[Plain-text document sources]
☆ ☆ ☆ ☆ ☆ ☆ ☆

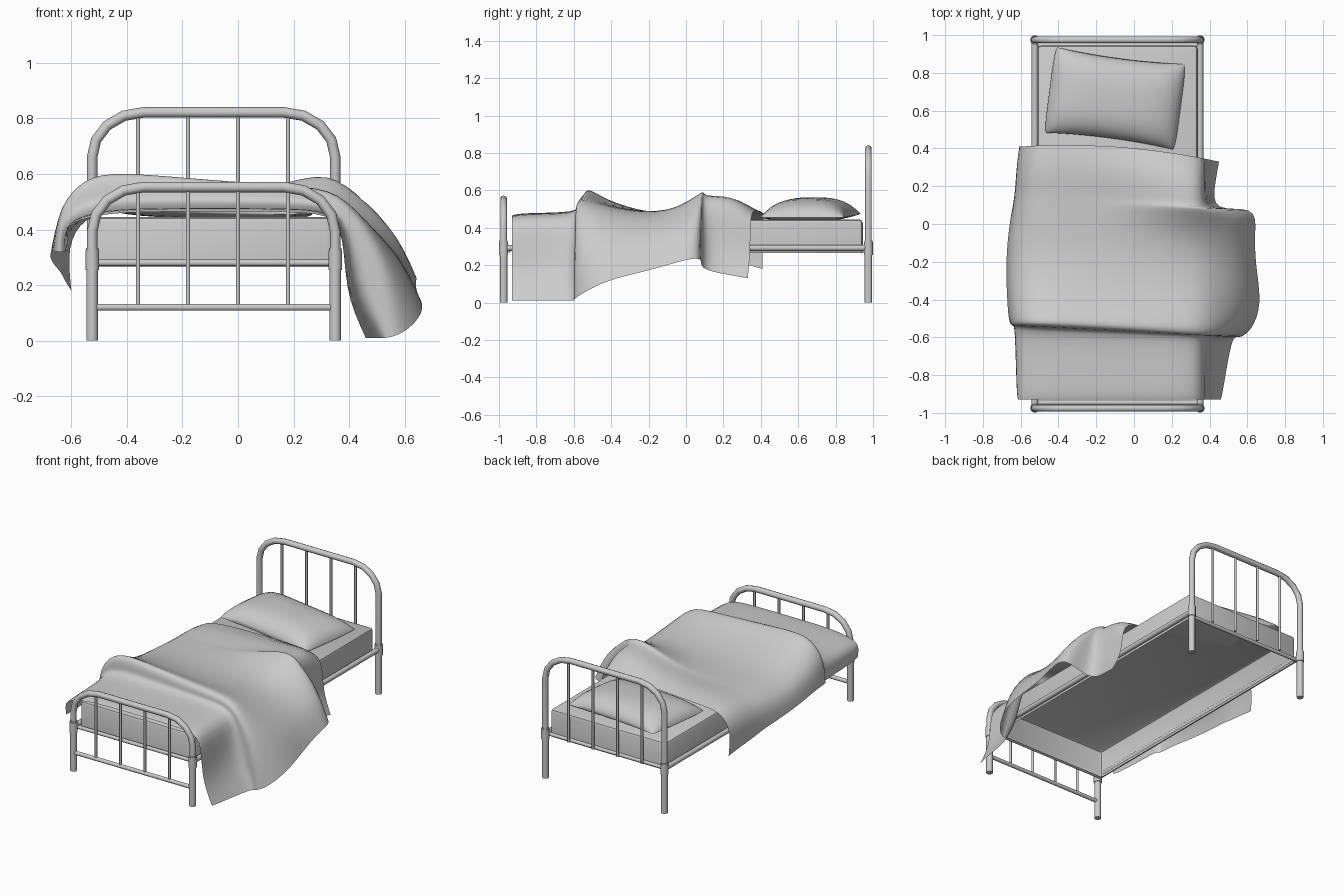
import bpy, bmesh, math
from mathutils import Matrix

if "Cube" in bpy.data.objects:
    bpy.data.objects.remove(bpy.data.objects["Cube"])

grey = bpy.data.materials.new("plain_grey")
grey.use_nodes = True
grey.diffuse_color = (0.6, 0.6, 0.6, 1)
grey.node_tree.nodes["Principled BSDF"].inputs["Base Color"].default_value = grey.diffuse_color

MID = -0.0875                       # middle of the bed frame in x
HALF = 0.4375                       # from the middle to each post
LEFT, RIGHT = MID - HALF, MID + HALF
END = 0.975                         # y of head and foot posts


def finish(name, data):
    obj = bpy.data.objects.new(name, data)
    data.materials.append(grey)
    bpy.context.collection.objects.link(obj)
    return obj


def tube(name, points, radius):
    """Round bar that follows a list of points."""
    curve = bpy.data.curves.new(name, "CURVE")
    curve.dimensions = "3D"
    curve.bevel_depth = radius
    curve.bevel_resolution = 3
    curve.use_fill_caps = True
    spline = curve.splines.new("POLY")
    spline.points.add(len(points) - 1)
    for slot, point in zip(spline.points, points):
        slot.co = (*point, 1)
    return finish(name, curve)


def mesh_object(name, bm):
    bmesh.ops.recalc_face_normals(bm, faces=bm.faces)
    mesh = bpy.data.meshes.new(name)
    bm.to_mesh(mesh)
    bm.free()
    return finish(name, mesh)


def smooth(obj, angle):
    bpy.ops.object.select_all(action="DESELECT")
    obj.select_set(True)
    bpy.context.view_layer.objects.active = obj
    bpy.ops.object.shade_smooth_by_angle(angle=math.radians(angle))


def grid_faces(bm, rows):
    for low, high in zip(rows, rows[1:]):
        for i in range(len(low) - 1):
            bm.faces.new((low[i], low[i + 1], high[i + 1], high[i]))


# Head and foot ends: arch, spindles, legs and collars
def bed_end(name, y, top, spindle_base):
    reach, drop, steps = 0.185, 0.16, 4
    corner = []
    for i in range(steps + 1):
        a = math.pi / 2 * i / steps
        corner.append((HALF - reach + reach * math.cos(a), top - drop + drop * math.sin(a)))
    side = [(HALF, 0.29)] + corner
    path = [(MID - x, y, z) for x, z in side] + [(MID + x, y, z) for x, z in reversed(side)]
    tube(name + "_arch", path, 0.019)
    for i in range(4):
        x = 0.18 * (i - 2)
        tube(name + "_spindle", [(x, y, spindle_base), (x, y, top)], 0.008)
    for x in (LEFT, RIGHT):
        tube(name + "_leg", [(x, y, 0), (x, y, 0.29)], 0.021)
        tube(name + "_collar", [(x, y, 0.255), (x, y, 0.325)], 0.025)
        tube(name + "_collar_ring", [(x, y, 0.315), (x, y, 0.333)], 0.022)
    tube(name + "_rail", [(LEFT, y * 0.97, 0.28), (RIGHT, y * 0.97, 0.28)], 0.012)


bed_end("headboard", END, 0.822, 0.28)
bed_end("footboard", -END, 0.553, 0.12)
tube("footboard_lower_bar", [(LEFT, -END, 0.12), (RIGHT, -END, 0.12)], 0.013)
for x in (LEFT, RIGHT):
    tube("side_rail", [(x, -END, 0.292), (x, END, 0.292)], 0.017)

# Mattress: rounded shell, open underneath
bm = bmesh.new()
bmesh.ops.create_cube(bm, size=1, matrix=Matrix.Translation((MID, 0.01, 0.355))
                      @ Matrix.Diagonal((0.85, 1.87, 0.18, 1)))
bmesh.ops.delete(bm, geom=[f for f in bm.faces if f.normal.z < -0.5], context="FACES_ONLY")
edges = [e for e in bm.edges if not e.is_boundary]
bmesh.ops.bevel(bm, geom=edges, offset=0.02, segments=2, affect="EDGES", profile=0.5)
smooth(mesh_object("mattress", bm), 40)

# Pillow: puffed cushion with pinched sides, slightly turned
bm = bmesh.new()
N = 16
for height in (0.096, -0.025):
    rows = []
    for j in range(N + 1):
        v = math.sin(math.pi * (j / N - 0.5))
        row = []
        for i in range(N + 1):
            u = math.sin(math.pi * (i / N - 0.5))
            puff = max(0, (1 - u ** 4) * (1 - abs(v) ** 3)) ** 0.55
            x = 0.35 * u * (1 - 0.03 * v ** 6)
            y = 0.228 * v * (1 - 0.07 * (1 - u * u))
            row.append(bm.verts.new((x, y, height * puff - 0.01 * u)))
        rows.append(row)
    grid_faces(bm, rows)
bmesh.ops.remove_doubles(bm, verts=bm.verts, dist=0.0005)
bmesh.ops.transform(bm, verts=bm.verts, matrix=Matrix.Translation((-0.1, 0.665, 0.464))
                    @ Matrix.Rotation(math.radians(-7.5), 4, "Z"))
smooth(mesh_object("pillow", bm), 60)

# Blanket rows, foot to head: y left, y right, left hem x z,
# height left middle right, right hem x z
FOLDS = [
    (-.93, -.93, -.61, .33, .465, .465, .465, .46, .01),
    (-.89, -.89, -.62, .32, .48, .48, .48, .47, .01),
    (-.54, -.58, -.63, .32, .48, .48, .48, .52, .01),
    (-.54, -.61, -.64, .32, .54, .53, .53, .55, .01),
    (-.53, -.57, -.66, .32, .64, .6, .57, .62, .04),
    (-.44, -.43, -.67, .33, .56, .52, .52, .68, .12),
    (-.2, -.2, -.68, .3, .48, .48, .48, .64, .17),
    (0, -.04, -.66, .27, .48, .48, .52, .64, .22),
    (.1, .1, -.64, .25, .48, .48, .63, .65, .25),
    (.17, .06, -.63, .23, .48, .48, .58, .41, .18),
    (.3, .22, -.62, .21, .49, .51, .59, .43, .15),
    (.41, .33, -.6, .18, .47, .48, .5, .45, .13),
]
bm = bmesh.new()
rows = []
for y_left, y_right, lx, lz, left, middle, right, rx, rz in FOLDS:
    ls, rs = (-0.555, left - 0.025), (0.385, right - 0.025)
    if rx > 0.53:                   # billowing side
        right_mid = ((rx + rs[0]) / 2 + 0.05, (rz + rs[1]) / 2 + 0.025)
    else:                           # side hanging straight down
        right_mid = (rs[0] - 0.005, rz * 0.6 + rs[1] * 0.4)
    section = [(lx, lz),
               ((lx + ls[0]) / 2 - 0.04, (lz + ls[1]) / 2 + 0.03), ls,
               (-0.44, left), (-0.08, middle), (0.26, right), rs,
               right_mid, (rx, rz)]
    row = []
    for x, z in section:
        t = (x - lx) / (rx - lx)
        bow = 0.045 * math.sin(math.pi * t) * max(0, y_left) / 0.41
        row.append(bm.verts.new((x, y_left + (y_right - y_left) * t + bow, z)))
    rows.append(row)
grid_faces(bm, rows)
blanket = mesh_object("blanket", bm)
sub = blanket.modifiers.new("soft_folds", "SUBSURF")
sub.levels = sub.render_levels = 2
sub.boundary_smooth = "PRESERVE_CORNERS"
for poly in blanket.data.polygons:
    poly.use_smooth = True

☆ ☆ ☆ ☆ ☆ ☆ ☆

**WHAT THE EXERCISE ASKS**
From the records above, retype only the lines starting at the line that contains "row.append(bm.verts.new((x, y, height" and ending at the line that contains "t = (x - lx) / (rx - lx)", both included.

**TASK RESPONSE**
            row.append(bm.verts.new((x, y, height * puff - 0.01 * u)))
        rows.append(row)
    grid_faces(bm, rows)
bmesh.ops.remove_doubles(bm, verts=bm.verts, dist=0.0005)
bmesh.ops.transform(bm, verts=bm.verts, matrix=Matrix.Translation((-0.1, 0.665, 0.464))
                    @ Matrix.Rotation(math.radians(-7.5), 4, "Z"))
smooth(mesh_object("pillow", bm), 60)

# Blanket rows, foot to head: y left, y right, left hem x z,
# height left middle right, right hem x z
FOLDS = [
    (-.93, -.93, -.61, .33, .465, .465, .465, .46, .01),
    (-.89, -.89, -.62, .32, .48, .48, .48, .47, .01),
    (-.54, -.58, -.63, .32, .48, .48, .48, .52, .01),
    (-.54, -.61, -.64, .32, .54, .53, .53, .55, .01),
    (-.53, -.57, -.66, .32, .64, .6, .57, .62, .04),
    (-.44, -.43, -.67, .33, .56, .52, .52, .68, .12),
    (-.2, -.2, -.68, .3, .48, .48, .48, .64, .17),
    (0, -.04, -.66, .27, .48, .48, .52, .64, .22),
    (.1, .1, -.64, .25, .48, .48, .63, .65, .25),
    (.17, .06, -.63, .23, .48, .48, .58, .41, .18),
    (.3, .22, -.62, .21, .49, .51, .59, .43, .15),
    (.41, .33, -.6, .18, .47, .48, .5, .45, .13),
]
bm = bmesh.new()
rows = []
for y_left, y_right, lx, lz, left, middle, right, rx, rz in FOLDS:
    ls, rs = (-0.555, left - 0.025), (0.385, right - 0.025)
    if rx > 0.53:                   # billowing side
        right_mid = ((rx + rs[0]) / 2 + 0.05, (rz + rs[1]) / 2 + 0.025)
    else:                           # side hanging straight down
        right_mid = (rs[0] - 0.005, rz * 0.6 + rs[1] * 0.4)
    section = [(lx, lz),
               ((lx + ls[0]) / 2 - 0.04, (lz + ls[1]) / 2 + 0.03), ls,
               (-0.44, left), (-0.08, middle), (0.26, right), rs,
               right_mid, (rx, rz)]
    row = []
    for x, z in section:
        t = (x - lx) / (rx - lx)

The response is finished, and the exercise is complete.